Geer gives her capable ensemble full comedic reign while never allowing the farce to undermine Thomas’ satirical commentary on the social and moral structure of his times. The well-cast aristocratic trio of Jack Chesney (Aaron Hendry), Charles Wykeham (Gerritt VanderMeer) and Lord Fancourt Babberly (Justin Doran) are disdainfully imperious young men of no means, who constantly sponge off each other and Jack’s dour, long-suffering working class manservant, Brassett (Robert Bresnik), to stay in good supply of champagne and cigars.
Jack and Charles are reduced to puppy dog enthusiasm, however, while planning an afternoon’s visit from their respective lady loves Kitty (Willow Geer-Alsop) and Amy (Inara George), which will be properly chaperoned by Charles’ soon-to-arrive rich and widowed aunt, Donna Lucia d’Alvadorez (Melora Marshall). The action kicks into high gear when auntie fails to show, and the duo, ever mindful of the social conventions that rule them all, browbeats a very reluctant Babberly into donning a dress and impersonating the old woman long enough for his pals to declare their marital intentions to the young ladies.
Geer makes masterful use of Theatricum’s sprawling bucolic splendor as characters flow in and out of the action while the faux auntie is desperately attempting to escape the greedy attentions of Jack’s father, Sir Francis Chesney, and Amy’s uncle, Stephen Spettigue, played to stiff-upper-lip perfection by Sheridan Crist and Alan Blumenfeld, respectively.
One of the comedic highlights of the production is the sight of the monumentally long-legged Doran, skirt hiked to his waist, sprinting over hill and dale with the rotund Blumenfeld in gasping pursuit.
The tidy resolution to all these romantic intentions isn’t nearly as much fun as the preceding zaniness that eventually unites all the couples, including Sir Francis with the love of his youth, Donna Lucia, as well as the cross-dressing Babberly with Donna’s youthful ward, Ela (Megan Geer-Alsop).

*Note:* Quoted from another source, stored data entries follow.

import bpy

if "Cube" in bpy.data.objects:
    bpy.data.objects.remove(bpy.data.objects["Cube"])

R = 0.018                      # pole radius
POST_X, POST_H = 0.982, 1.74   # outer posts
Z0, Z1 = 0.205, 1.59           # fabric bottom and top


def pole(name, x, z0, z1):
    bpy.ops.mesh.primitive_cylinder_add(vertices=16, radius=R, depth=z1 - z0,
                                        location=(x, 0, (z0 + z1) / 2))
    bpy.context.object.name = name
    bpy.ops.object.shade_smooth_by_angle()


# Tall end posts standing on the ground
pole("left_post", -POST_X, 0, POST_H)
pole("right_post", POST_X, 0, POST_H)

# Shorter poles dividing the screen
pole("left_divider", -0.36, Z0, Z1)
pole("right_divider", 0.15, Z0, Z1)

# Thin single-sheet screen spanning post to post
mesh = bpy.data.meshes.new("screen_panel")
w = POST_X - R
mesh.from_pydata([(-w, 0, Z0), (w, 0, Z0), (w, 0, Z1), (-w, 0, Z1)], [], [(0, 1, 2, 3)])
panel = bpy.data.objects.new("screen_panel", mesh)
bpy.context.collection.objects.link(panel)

Complimenting the entire production are Kim de Shazo’s wonderful, period-evoking costumes and the piano accompaniment of Miss Fanny Brice (that’s her name), who backs members of the ensemble as they warble such ditties as “After the Ball,” “Ta Ra Ra Boo De-Ay!,” “By the Beautiful Sea” and the show-closing, “In the Good Old Summertime.”